### Work order
Provide the count of lines below that include the word "corners", without any accompanying remarks.

*** Given entries ***

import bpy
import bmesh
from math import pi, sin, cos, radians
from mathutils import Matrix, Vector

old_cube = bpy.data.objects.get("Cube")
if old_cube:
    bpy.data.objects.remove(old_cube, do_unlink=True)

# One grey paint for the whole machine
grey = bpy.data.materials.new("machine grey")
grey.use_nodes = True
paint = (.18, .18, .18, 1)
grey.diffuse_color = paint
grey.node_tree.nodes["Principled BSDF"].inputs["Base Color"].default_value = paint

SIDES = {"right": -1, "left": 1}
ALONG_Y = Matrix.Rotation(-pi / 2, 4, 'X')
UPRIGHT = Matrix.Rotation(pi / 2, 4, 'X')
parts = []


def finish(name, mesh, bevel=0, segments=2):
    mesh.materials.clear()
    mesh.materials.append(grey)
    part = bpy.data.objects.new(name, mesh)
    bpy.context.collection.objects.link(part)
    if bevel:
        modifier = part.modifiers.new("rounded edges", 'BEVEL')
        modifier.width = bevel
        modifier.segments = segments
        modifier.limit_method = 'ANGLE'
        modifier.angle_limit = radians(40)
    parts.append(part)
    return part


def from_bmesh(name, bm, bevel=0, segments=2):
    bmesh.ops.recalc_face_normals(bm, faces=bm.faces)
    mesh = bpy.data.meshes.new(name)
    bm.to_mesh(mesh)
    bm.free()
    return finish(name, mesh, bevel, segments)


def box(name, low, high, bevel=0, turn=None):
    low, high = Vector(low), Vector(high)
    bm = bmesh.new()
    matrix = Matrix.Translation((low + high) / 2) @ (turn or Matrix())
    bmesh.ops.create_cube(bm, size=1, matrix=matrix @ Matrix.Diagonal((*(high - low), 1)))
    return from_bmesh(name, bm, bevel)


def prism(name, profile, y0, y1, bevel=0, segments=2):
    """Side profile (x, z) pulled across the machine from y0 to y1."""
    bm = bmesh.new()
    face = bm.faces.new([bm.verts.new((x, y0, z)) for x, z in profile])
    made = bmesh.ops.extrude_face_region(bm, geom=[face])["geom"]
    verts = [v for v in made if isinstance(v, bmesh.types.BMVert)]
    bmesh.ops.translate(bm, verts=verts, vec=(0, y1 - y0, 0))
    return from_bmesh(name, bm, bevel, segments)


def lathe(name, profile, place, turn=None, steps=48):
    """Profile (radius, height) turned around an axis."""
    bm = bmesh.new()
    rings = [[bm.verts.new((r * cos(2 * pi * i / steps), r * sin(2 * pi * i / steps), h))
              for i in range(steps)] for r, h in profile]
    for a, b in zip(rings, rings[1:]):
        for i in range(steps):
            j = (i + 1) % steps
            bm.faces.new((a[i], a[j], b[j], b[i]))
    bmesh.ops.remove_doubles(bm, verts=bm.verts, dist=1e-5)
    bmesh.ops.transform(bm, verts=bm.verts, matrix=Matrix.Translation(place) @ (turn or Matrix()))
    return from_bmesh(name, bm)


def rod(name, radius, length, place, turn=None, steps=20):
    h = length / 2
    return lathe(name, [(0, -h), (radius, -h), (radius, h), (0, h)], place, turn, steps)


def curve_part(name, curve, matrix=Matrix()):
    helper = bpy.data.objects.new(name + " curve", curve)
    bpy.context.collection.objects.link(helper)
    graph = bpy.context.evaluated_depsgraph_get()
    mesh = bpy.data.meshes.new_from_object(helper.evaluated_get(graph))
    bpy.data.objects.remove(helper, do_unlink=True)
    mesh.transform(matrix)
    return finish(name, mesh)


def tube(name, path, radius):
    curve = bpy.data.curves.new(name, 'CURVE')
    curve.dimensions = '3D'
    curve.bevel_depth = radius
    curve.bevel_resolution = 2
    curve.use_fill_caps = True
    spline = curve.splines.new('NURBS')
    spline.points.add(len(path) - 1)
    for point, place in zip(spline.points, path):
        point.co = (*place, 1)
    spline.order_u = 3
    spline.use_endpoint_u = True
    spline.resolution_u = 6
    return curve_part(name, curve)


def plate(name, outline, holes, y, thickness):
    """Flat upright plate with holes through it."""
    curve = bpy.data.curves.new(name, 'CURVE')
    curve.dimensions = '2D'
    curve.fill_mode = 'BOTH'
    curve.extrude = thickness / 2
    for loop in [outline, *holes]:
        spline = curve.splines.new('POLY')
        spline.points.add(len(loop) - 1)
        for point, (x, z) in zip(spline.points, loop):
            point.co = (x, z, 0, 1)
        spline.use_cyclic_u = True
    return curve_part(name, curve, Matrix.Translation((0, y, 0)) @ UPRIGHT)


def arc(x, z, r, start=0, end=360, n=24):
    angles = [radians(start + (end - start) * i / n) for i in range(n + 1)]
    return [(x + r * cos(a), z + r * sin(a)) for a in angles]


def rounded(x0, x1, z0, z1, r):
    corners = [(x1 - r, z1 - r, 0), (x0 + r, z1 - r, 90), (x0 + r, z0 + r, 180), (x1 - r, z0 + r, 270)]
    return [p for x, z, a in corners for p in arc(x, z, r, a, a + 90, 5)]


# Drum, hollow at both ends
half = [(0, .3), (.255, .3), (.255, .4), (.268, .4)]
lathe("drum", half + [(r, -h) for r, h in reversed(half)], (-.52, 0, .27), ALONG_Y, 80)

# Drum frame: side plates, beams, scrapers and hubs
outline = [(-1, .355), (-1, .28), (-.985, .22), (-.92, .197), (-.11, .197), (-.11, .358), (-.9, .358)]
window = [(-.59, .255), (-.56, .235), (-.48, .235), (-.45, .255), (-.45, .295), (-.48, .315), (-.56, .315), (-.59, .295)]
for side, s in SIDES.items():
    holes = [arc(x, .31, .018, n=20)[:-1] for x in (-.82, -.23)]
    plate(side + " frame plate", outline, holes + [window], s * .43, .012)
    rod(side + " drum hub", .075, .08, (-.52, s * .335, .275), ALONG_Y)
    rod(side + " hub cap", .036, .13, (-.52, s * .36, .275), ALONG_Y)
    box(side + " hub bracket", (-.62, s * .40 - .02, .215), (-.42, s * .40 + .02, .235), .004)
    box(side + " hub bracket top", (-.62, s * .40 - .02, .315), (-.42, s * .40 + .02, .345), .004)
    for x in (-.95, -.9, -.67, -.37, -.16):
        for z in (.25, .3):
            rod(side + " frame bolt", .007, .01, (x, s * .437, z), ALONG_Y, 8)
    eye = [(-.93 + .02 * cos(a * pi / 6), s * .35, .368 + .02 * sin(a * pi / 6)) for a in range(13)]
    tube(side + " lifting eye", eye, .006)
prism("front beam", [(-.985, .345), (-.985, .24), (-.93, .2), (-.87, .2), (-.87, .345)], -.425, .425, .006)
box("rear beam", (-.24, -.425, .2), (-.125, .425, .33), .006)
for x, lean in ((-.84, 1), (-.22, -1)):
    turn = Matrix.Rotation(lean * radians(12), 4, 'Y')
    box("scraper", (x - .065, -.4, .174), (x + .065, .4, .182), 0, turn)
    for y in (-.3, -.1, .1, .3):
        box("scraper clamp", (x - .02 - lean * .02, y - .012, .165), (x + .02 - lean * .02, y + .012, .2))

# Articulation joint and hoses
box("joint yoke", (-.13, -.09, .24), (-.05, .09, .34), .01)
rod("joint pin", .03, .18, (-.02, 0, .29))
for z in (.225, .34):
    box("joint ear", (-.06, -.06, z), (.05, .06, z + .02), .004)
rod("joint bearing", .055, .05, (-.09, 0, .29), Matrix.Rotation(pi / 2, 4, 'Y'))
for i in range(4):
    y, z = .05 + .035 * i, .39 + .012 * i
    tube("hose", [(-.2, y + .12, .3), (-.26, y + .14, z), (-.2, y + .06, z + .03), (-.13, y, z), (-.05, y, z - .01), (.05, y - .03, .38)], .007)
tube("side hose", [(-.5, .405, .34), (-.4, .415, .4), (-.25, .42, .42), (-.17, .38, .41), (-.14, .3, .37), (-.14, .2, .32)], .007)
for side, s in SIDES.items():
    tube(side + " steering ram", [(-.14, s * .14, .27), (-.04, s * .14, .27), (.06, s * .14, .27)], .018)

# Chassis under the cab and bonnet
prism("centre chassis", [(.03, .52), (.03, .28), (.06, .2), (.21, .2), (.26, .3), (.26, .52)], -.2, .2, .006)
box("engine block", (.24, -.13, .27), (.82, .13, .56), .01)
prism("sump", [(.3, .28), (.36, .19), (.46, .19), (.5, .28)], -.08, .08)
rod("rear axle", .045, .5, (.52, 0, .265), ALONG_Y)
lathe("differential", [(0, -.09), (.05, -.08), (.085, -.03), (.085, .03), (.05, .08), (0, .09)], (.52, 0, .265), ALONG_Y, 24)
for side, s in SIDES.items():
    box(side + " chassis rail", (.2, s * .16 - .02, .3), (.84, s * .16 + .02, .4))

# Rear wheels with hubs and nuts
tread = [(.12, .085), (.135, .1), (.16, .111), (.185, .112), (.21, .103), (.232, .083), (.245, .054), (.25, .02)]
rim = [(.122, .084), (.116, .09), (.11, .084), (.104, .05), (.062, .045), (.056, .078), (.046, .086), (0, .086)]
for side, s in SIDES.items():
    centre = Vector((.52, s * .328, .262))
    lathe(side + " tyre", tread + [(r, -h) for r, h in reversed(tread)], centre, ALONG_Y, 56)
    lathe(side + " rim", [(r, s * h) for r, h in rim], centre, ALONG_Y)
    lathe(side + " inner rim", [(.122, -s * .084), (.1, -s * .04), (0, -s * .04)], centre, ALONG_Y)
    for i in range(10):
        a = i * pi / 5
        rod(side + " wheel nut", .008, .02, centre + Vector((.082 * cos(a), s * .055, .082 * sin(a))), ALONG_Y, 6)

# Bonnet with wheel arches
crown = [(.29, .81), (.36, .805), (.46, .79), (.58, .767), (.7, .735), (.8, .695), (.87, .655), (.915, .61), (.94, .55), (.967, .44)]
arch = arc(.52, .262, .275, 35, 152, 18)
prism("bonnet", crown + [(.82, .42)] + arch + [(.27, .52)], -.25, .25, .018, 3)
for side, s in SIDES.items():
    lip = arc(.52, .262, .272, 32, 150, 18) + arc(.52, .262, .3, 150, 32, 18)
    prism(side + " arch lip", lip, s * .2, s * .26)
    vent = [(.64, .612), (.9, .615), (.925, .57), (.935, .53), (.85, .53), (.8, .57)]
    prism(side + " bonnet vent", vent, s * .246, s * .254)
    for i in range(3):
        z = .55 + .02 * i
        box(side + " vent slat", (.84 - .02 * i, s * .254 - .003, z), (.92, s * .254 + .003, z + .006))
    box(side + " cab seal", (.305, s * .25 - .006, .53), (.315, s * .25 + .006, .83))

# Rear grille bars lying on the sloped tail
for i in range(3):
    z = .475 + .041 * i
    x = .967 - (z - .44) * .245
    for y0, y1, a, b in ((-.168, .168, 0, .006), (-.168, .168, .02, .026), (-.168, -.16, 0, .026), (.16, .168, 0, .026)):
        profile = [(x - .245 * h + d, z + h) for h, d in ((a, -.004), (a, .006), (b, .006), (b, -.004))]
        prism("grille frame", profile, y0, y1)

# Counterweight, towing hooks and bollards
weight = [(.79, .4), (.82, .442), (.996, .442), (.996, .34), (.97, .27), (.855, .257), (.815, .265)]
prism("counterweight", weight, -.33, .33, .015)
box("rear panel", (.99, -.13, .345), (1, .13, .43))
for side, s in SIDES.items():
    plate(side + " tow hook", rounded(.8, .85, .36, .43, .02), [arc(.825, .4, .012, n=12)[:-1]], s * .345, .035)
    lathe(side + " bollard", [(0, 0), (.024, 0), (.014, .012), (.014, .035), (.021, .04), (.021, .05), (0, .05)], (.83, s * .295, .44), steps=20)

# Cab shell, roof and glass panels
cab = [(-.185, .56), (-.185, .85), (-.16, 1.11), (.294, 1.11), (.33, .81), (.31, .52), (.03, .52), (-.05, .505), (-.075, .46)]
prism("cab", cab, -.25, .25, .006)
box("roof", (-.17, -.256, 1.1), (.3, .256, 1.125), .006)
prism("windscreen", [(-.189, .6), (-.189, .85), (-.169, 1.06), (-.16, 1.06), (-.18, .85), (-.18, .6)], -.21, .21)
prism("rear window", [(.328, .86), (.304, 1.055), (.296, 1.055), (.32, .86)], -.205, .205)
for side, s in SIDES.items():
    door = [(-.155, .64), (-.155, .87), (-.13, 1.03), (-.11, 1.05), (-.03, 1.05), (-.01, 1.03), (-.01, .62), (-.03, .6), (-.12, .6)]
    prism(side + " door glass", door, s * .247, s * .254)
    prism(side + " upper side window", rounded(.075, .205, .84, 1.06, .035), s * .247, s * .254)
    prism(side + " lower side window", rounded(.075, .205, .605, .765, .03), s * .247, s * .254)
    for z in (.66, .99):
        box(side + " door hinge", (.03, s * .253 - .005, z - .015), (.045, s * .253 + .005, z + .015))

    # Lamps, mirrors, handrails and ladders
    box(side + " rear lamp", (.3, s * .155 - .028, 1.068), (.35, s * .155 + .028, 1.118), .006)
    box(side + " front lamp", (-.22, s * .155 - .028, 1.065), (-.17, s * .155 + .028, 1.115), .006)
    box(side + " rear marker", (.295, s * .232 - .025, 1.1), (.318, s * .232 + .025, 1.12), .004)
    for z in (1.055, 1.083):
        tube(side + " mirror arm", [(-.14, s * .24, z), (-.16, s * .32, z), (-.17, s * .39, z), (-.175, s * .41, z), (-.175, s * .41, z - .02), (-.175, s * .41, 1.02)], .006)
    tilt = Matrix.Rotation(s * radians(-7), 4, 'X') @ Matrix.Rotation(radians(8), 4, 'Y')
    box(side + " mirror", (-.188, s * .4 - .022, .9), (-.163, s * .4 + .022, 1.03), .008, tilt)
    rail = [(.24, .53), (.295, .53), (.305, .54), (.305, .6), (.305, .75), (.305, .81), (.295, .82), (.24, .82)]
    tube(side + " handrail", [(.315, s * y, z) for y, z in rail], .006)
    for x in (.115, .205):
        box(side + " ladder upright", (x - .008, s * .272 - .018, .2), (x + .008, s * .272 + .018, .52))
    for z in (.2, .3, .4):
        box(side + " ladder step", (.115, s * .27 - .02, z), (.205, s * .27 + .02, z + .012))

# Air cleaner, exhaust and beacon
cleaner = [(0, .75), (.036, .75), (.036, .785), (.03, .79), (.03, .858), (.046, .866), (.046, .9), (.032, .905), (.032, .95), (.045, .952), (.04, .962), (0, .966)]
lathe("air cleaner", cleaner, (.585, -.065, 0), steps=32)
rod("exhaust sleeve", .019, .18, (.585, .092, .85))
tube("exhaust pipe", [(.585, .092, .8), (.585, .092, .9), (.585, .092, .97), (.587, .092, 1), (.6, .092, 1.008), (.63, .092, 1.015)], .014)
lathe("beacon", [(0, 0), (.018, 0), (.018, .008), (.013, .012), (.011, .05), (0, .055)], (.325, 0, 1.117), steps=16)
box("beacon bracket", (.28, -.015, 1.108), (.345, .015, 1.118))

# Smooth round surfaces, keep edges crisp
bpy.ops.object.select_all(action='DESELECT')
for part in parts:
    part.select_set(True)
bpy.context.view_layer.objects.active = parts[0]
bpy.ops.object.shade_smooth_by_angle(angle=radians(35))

*** End of Given entries ***

### Final answer
2